From Marc Topkin at the St. Pete Times:
Rocco Baldelli would have reason to spend hours, if not days, lamenting how his once promising baseball career was cut short by injury and a mysterious illness.
He won’t do that, because that’s not his nature. Plus, he’s too busy embracing the next phase of his life.
Baldelli, 29, is expected to officially announce his retirement as a player today, as well as his new assignment as a special adviser in the Rays’ front office, working in scouting and player development.
Baldelli’s career was once quite promising. He came up as a 21-year-old in 2003 and showed himself to be a pretty well-rounded player. A little pop, a little speed and a glove that looked like it could stick in center field. But then he faltered and later he was diagnosed with a mitochondrial disorder that never allowed him to get right. After a trip to Boston in 2009 and then a return to the Rays last year, he spent most of last season in a front office job before playing ten games at the end of the season. His last action came when he was inexplicably given the start against Cliff Lee in Game 1 of the ALDS back in October. He went 0 for 3 and was deactivated after the game.
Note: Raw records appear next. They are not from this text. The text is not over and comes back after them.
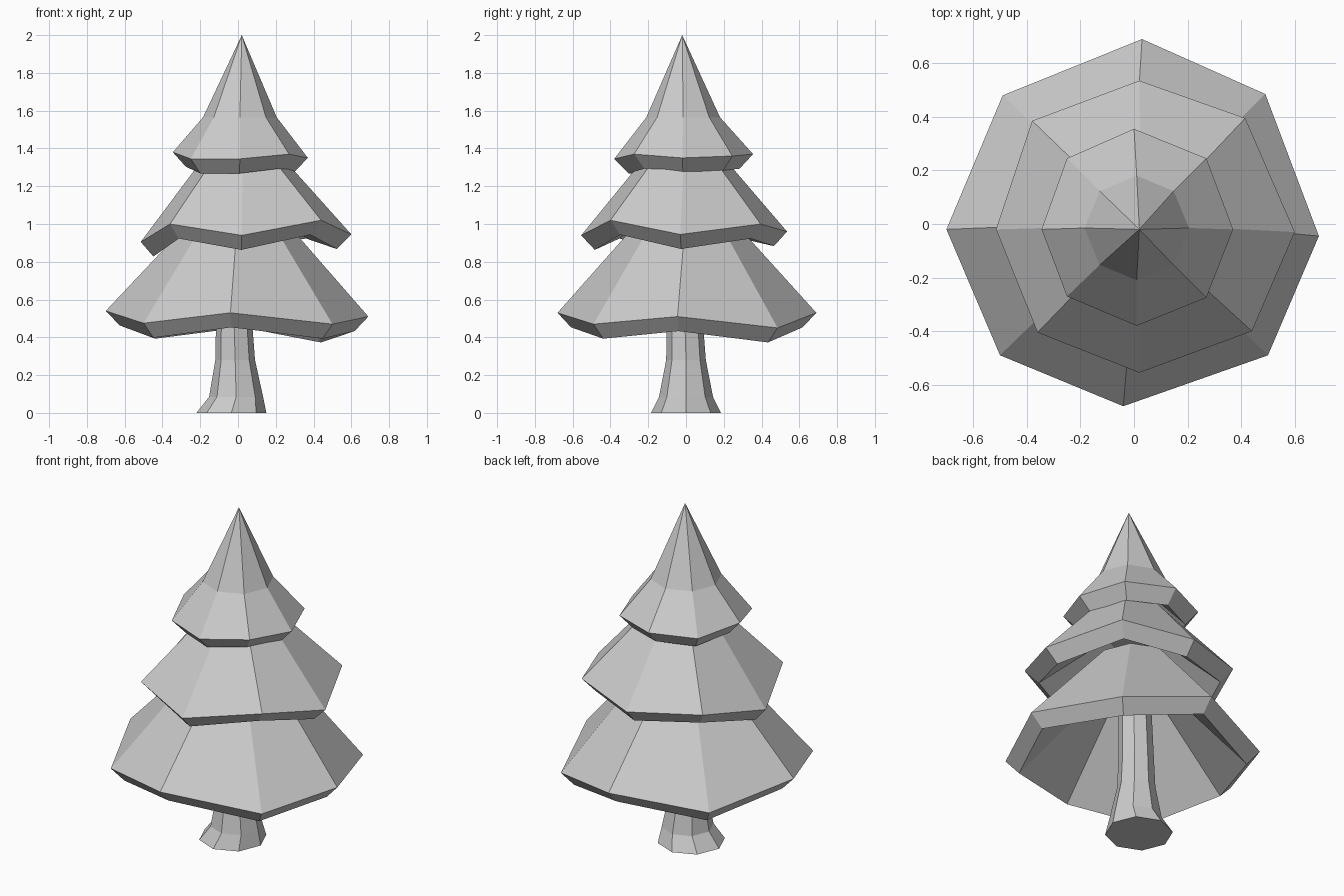
import bpy, bmesh
from math import cos, sin, pi
from mathutils import Vector

if "Cube" in bpy.data.objects:
    bpy.data.objects.remove(bpy.data.objects["Cube"])

N = 8


def ring(cx, cy, z, r):
    return [Vector((cx + r * cos(2 * pi * i / N), cy + r * sin(2 * pi * i / N), z))
            for i in range(N)]


def loft(name, rings, tip=None):
    """Skin a stack of eight-sided rings; close with caps or a pointed tip."""
    bm = bmesh.new()
    loops = [[bm.verts.new(p) for p in r] for r in rings]
    for a, b in zip(loops, loops[1:]):
        for i in range(N):
            j = (i + 1) % N
            bm.faces.new((a[i], a[j], b[j], b[i]))
    bm.faces.new(loops[0][::-1])
    if tip:
        t = bm.verts.new(tip)
        for i in range(N):
            bm.faces.new((loops[-1][i], loops[-1][(i + 1) % N], t))
    else:
        bm.faces.new(loops[-1])
    bmesh.ops.recalc_face_normals(bm, faces=bm.faces)
    me = bpy.data.meshes.new(name)
    bm.to_mesh(me)
    bm.free()
    ob = bpy.data.objects.new(name, me)
    bpy.context.collection.objects.link(ob)
    return ob


def tier(name, rim, shrink, inner, upper, tip=None):
    """Hollow skirt: inner cone, bevelled lower lip, wavy rim, outer cone."""
    rim = [Vector(p) for p in rim]
    lip = [Vector((p.x * shrink, p.y * shrink, p.z - 0.077)) for p in rim]
    loft(name, [ring(*inner), lip, rim, ring(*upper)], tip)


# Trunk with flared foot
loft("trunk", [ring(-0.035, 0, 0, 0.185), ring(-0.01, 0, 0.085, 0.143),
               ring(-0.015, 0, 0.28, 0.105), ring(-0.02, -0.005, 0.45, 0.097),
               ring(0, 0, 1.0, 0.085)])

# Foliage tiers, rim points counter-clockwise from +x
tier("lower_branches",
     [(.69, -.045, .51), (.49, .485, .45), (.03, .69, .53), (-.49, .48, .47),
      (-.70, -.02, .54), (-.50, -.49, .475), (-.04, -.68, .53), (.50, -.49, .47)],
     0.895, (0, 0, 0.93, 0.13), (0, 0, 1.06, 0.21))

tier("middle_branches",
     [(.60, -.03, .945), (.415, .395, 1.00), (.02, .535, .96), (-.38, .385, .99),
      (-.515, -.02, .905), (-.36, -.405, 1.00), (.02, -.555, .94), (.44, -.40, 1.02)],
     0.87, (0.02, 0, 1.20, 0.13), (0.025, -0.01, 1.38, 0.185))

tier("top_branches",
     [(.37, -.02, 1.35), (.27, .245, 1.36), (0, .355, 1.37), (-.25, .245, 1.36),
      (-.345, -.02, 1.38), (-.25, -.27, 1.345), (.01, -.38, 1.345), (.27, -.275, 1.37)],
     0.80, (0.01, -0.01, 1.46, 0.12), (0.01, -0.015, 1.565, 0.195),
     tip=(0.02, -0.02, 2.0))
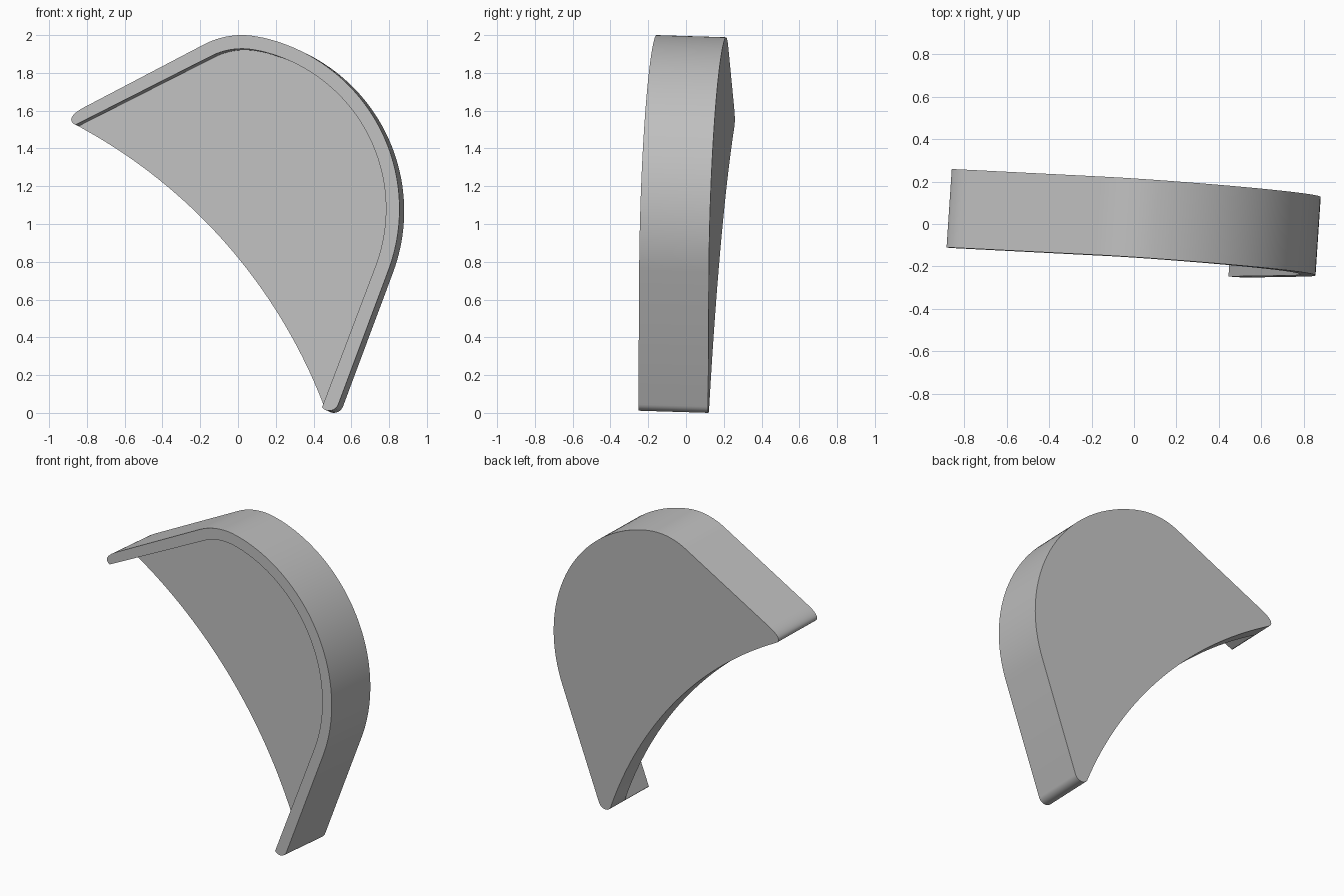
import bpy, bmesh
from math import cos, sin, radians
from mathutils import Vector
from mathutils.geometry import interpolate_bezier

cube = bpy.data.objects.get("Cube")
if cube:
    bpy.data.objects.remove(cube, do_unlink=True)

DEPTH, FLOOR, WALL = 0.37, 0.23, 0.072
AXIS = Vector((0.067, 1, -0.031)).normalized()   # tilted depth direction


def arc(cx, cz, r, start, end, n):
    """Points on a circular arc in the front plane."""
    angles = [radians(start + (end - start) * i / n) for i in range(n + 1)]
    return [(cx + r * cos(a), cz + r * sin(a)) for a in angles]


def tip(*handles):
    """Rounded wall end."""
    pts = interpolate_bezier(*[Vector((x, 0, z)) for x, z in handles], 12)
    return [(p.x, p.z) for p in pts]


def bend(inset):
    """Tight upper bend flowing into the broad side bend."""
    upper = arc(0.02, 1.57, 0.43 - inset, 117.6, 79, 16)
    side = arc(-0.075, 1.08, 0.93 - inset, 79, -20.5, 48)
    return upper + side[1:]


# Profiles, all running from the upper tip to the lower tip
upper_tip = tip((-0.86, 1.525), (-0.905, 1.545), (-0.88, 1.583), (-0.82, 1.615))
lower_tip = tip((0.531, 0.045), (0.515, 0.005), (0.465, 0.002), (0.445, 0.03))
outer = upper_tip + bend(0) + lower_tip
inner = bend(WALL)
hollow = arc(-2.201, -0.963, 2.826, 61.68, 20.57, 40)[1:-1]

bm = bmesh.new()
cache = {}


def vert(p, d):
    if (p, d) not in cache:
        x, z = p
        front = Vector((x, -0.218 - 0.067 * x + 0.031 * z, z))
        cache[p, d] = bm.verts.new(front + AXIS * d)
    return cache[p, d]


def cap(loop, d):
    bm.faces.new([vert(p, d) for p in loop])


def sides(loop, d0, d1):
    for p, q in zip(loop, loop[1:] + loop[:1]):
        bm.faces.new([vert(p, d0), vert(q, d0), vert(q, d1), vert(p, d1)])


# Raised rim, open along the hollow side
rim = outer + inner[::-1]
cap(rim, 0)
sides(rim, 0, FLOOR)
# Back plate with its recessed floor
plate = outer + hollow[::-1]
sides(plate, FLOOR, DEPTH)
cap(plate, DEPTH)
cap([outer[0]] + inner + [outer[-1]] + hollow[::-1], FLOOR)
bmesh.ops.recalc_face_normals(bm, faces=bm.faces)

mesh = bpy.data.meshes.new("rimmed_shell")
bm.to_mesh(mesh)
bm.free()
shell = bpy.data.objects.new("rimmed_shell", mesh)
bpy.context.collection.objects.link(shell)

# Plain grey finish
grey = bpy.data.materials.new("plain_grey")
grey.use_nodes = True
colour = (0.52, 0.52, 0.52, 1)
grey.diffuse_color = colour
grey.node_tree.nodes["Principled BSDF"].inputs["Base Color"].default_value = colour
mesh.materials.append(grey)

bpy.context.view_layer.objects.active = shell
shell.select_set(True)
bpy.ops.object.shade_smooth_by_angle(angle=radians(30))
It’s sad to see his playing days end, but it sounds as if he’s prepared for that and is ready to move on with his life in baseball, working in the Rays player development department.
Good luck, Rocco.
Fellow second basemen Javier Baez of the Cubs and D.J. LeMahieu of the Rockies got into a disagreement in the top of the third inning of Sunday’s game at Coors Field over sign-stealing.
LeMahieu reached on a fielder’s choice ground out, then advanced to second base on Charlie Blackmon‘s single. While Nolan Arenado and Trevor Story were batting, Baez was concerned that LeMahieu was relaying the Cubs’ signs to his teammates. Baez decided to stand in front of LeMahieu to block any information he might have been giving to Arenado and Story. LeMahieu got irritated and the two jawed at each other for a bit. Umpires Vic Carapazza and Greg Gibson had to intervene to tell Baez to knock it off.
There has always been a back-and-forth with alleged sign-stealing. As long as teams aren’t using technology to steal signs, it’s fair game for players to relay information to their teammates about the opposing team’s signs. Last year, MLB determined the Red Sox went against the rules and used technology — an Apple watch in this case — to steal signs from the Yankees. Other teams in the past have been accused of using binoculars from the bullpen to steal signs. In this particular case with Baez and LeMahieu, there was no foul play going on, just Baez trying to make the Rockies cede what he perceived to be their slight competitive advantage.
The Cubs went on to beat the Rockies 9-7 on Sunday.